In-vitro fertilization, or IVF, is already used around the world to help human mothers conceive. The process consists of fertilizing an egg with sperm in the lab, and then placing it back inside the womb to grow. Conservationists hope northern white rhino embryos created via this method can one day be implanted in the womb of a female southern white rhino, effectively bringing the species back to life.
Scientists with the BioRescue consortium have so far succeeded in creating nine viable embryos with sperm and eggs from northern white rhinos. Those embryos remain frozen for now, though the consortium says it will eventually attempt to bring one to term.
Other teams are taking a different approach. At the San Diego Frozen Zoo, researchers hope to transform samples of northern white rhino skin cells back into stem cells, which they would use to grow sperm and eggs. The scientists could then use IVF to assemble rhino embryos.
The Frozen Zoo has already used animal cells stored at its facilities to create clones of endangered species. This most recently included a Przewalski’s horse named Kurt, the newest member of an endangered species of horse from Mongolia. The zoo aims for Kurt to eventually have offspring of his own.
Should We Bring Them Back?
As multiple projects initiate the lengthy process of restoring the northern white rhino to the wild, some scientists question whether it’s a good idea. The prospect of undoing human damage to the environment is a tempting one. But interfering again to bring a species back to life brings its own issues.
For one, the project would take decades. In a recent paper assessing the scientific and ethical dilemmas of restoring northern white rhinos to the African plains, a group of researchers estimates such an endeavor would take at least 40 years. That means four decades of sustained funding and support from governments and non-profit organizations, something that’s far from a given.

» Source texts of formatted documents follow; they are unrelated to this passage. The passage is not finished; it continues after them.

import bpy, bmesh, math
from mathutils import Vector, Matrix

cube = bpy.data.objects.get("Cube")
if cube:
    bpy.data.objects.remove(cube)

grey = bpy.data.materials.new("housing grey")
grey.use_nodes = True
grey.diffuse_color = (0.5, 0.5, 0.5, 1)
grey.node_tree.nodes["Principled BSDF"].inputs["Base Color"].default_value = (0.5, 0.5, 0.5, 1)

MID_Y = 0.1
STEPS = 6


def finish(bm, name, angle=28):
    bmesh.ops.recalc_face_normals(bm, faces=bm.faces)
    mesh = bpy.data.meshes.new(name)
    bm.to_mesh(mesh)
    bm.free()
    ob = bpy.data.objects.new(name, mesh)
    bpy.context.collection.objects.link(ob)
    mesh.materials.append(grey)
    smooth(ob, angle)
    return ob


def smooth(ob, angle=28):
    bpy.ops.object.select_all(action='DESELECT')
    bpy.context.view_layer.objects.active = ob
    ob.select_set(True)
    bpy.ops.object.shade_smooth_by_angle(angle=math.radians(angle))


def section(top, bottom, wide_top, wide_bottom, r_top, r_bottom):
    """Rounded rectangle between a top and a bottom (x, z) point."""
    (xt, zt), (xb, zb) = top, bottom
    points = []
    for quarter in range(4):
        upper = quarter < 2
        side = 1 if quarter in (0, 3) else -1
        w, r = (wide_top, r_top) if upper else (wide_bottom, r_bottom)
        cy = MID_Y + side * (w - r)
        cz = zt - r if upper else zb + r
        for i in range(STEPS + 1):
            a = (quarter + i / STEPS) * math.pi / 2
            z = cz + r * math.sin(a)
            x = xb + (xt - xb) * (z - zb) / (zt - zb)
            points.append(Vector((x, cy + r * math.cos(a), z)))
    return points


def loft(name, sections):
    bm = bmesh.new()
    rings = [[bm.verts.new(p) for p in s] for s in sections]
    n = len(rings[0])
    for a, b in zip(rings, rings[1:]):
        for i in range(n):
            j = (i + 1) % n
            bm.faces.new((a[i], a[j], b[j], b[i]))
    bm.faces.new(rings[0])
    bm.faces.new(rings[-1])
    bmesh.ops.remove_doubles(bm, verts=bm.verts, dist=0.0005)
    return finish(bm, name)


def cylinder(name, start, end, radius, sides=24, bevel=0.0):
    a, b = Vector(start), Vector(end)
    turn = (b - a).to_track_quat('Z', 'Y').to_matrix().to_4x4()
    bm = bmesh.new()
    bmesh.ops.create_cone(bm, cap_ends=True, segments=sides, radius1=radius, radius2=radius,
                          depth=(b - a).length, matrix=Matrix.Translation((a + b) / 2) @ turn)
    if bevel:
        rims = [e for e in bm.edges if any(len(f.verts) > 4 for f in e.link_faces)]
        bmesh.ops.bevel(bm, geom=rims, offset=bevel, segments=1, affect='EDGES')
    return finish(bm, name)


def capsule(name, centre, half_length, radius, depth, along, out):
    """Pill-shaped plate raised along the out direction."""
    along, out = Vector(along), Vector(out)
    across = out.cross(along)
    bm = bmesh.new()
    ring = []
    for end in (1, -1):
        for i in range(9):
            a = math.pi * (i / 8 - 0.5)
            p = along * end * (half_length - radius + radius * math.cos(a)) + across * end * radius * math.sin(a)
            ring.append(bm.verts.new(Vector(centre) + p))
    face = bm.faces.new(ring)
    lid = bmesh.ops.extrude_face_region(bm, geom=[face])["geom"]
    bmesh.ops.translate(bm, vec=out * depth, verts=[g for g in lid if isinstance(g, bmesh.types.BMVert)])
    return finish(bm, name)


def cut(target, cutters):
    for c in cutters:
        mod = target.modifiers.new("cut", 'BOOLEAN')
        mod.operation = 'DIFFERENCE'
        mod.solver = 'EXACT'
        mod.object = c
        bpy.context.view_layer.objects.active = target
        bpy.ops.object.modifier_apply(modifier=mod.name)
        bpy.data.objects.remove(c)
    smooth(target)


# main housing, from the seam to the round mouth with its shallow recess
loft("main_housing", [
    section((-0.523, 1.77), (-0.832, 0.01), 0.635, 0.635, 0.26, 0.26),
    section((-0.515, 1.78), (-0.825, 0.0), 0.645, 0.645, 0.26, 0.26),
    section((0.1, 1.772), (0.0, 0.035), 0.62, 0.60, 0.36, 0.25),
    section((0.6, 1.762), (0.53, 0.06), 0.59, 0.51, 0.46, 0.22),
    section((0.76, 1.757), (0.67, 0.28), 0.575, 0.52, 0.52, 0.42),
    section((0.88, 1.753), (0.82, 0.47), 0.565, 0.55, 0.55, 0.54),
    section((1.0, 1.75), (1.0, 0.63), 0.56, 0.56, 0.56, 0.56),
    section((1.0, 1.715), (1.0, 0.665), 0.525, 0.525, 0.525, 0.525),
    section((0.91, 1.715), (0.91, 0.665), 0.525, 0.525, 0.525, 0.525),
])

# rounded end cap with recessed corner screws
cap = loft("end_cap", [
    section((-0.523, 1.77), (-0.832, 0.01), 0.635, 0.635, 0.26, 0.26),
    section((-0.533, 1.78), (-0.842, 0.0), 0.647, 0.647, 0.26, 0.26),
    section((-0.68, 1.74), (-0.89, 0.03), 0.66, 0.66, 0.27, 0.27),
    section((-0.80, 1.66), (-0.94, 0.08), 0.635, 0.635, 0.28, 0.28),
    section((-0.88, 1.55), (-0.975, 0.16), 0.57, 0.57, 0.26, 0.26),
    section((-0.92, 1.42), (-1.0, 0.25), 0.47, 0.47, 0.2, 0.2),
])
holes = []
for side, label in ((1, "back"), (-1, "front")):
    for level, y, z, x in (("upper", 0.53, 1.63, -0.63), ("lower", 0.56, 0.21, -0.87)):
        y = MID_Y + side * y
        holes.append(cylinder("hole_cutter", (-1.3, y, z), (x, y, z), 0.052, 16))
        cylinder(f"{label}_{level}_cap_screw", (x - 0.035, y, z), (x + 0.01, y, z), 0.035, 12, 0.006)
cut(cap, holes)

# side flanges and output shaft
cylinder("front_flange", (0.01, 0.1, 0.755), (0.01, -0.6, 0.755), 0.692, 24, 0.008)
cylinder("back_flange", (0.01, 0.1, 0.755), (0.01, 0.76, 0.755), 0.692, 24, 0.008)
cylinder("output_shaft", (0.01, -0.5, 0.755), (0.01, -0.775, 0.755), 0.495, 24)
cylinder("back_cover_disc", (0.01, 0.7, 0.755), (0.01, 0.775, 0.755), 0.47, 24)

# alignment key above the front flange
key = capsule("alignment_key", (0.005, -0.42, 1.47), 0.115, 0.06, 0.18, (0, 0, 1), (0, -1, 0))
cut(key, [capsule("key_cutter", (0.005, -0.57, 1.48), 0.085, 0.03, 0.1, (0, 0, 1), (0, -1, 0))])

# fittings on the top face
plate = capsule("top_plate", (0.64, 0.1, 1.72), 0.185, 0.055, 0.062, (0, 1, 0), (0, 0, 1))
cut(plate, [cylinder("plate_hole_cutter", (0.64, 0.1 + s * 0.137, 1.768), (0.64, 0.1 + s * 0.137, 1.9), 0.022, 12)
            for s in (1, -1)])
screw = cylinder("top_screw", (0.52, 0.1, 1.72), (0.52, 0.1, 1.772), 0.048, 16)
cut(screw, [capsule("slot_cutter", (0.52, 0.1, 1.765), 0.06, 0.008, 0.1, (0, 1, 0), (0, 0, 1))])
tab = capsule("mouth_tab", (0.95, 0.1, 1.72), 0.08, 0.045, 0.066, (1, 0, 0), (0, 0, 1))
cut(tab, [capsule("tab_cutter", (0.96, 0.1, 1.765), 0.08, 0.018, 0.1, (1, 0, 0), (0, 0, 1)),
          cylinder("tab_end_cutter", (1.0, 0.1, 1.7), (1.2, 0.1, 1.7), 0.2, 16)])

And the various methods that we might use to return the northern white rhino come with competing advantages and disadvantages. For example, using stored sperm and eggs to create an embryo risks what biologists call a “founder effect,” which occurs when a population springs from a small set of genomes. Any problems with those genomes (like genetic diseases) may be passed on the resulting population. Starting from such a small genetic pool could also produce inbred offspring.
A potential solution: creating hybrids between northern and southern white rhinos. While that course is much easier technique-wise, it would essentially form an entirely new rhino species. If we do that, it’s unclear whether that counts as “saving” the northern white rhino.
Even if scientists do succeed in growing a hybrid, the calf may pick up distinct behavioral traits from its southern white rhino mother — resulting in animals that don’t necessarily behave like northern white rhinos.
Finally, using technology to bring back a species could create what’s known as a moral hazard. If it becomes possible to reverse our mistakes, we may feel emboldened to make more of them and inflict further harm on the environment.
These questions remain unanswered as we wait to see whether conservationists can successfully engineer the birth of a northern white rhino. Doing so might turn back the clock for our world’s biodiversity, restoring some small part of the Earth’s quickly vanishing biological heritage. Or, it could lead us even deeper into the quandaries brought on by humanity’s increasingly dramatic mark on the environment.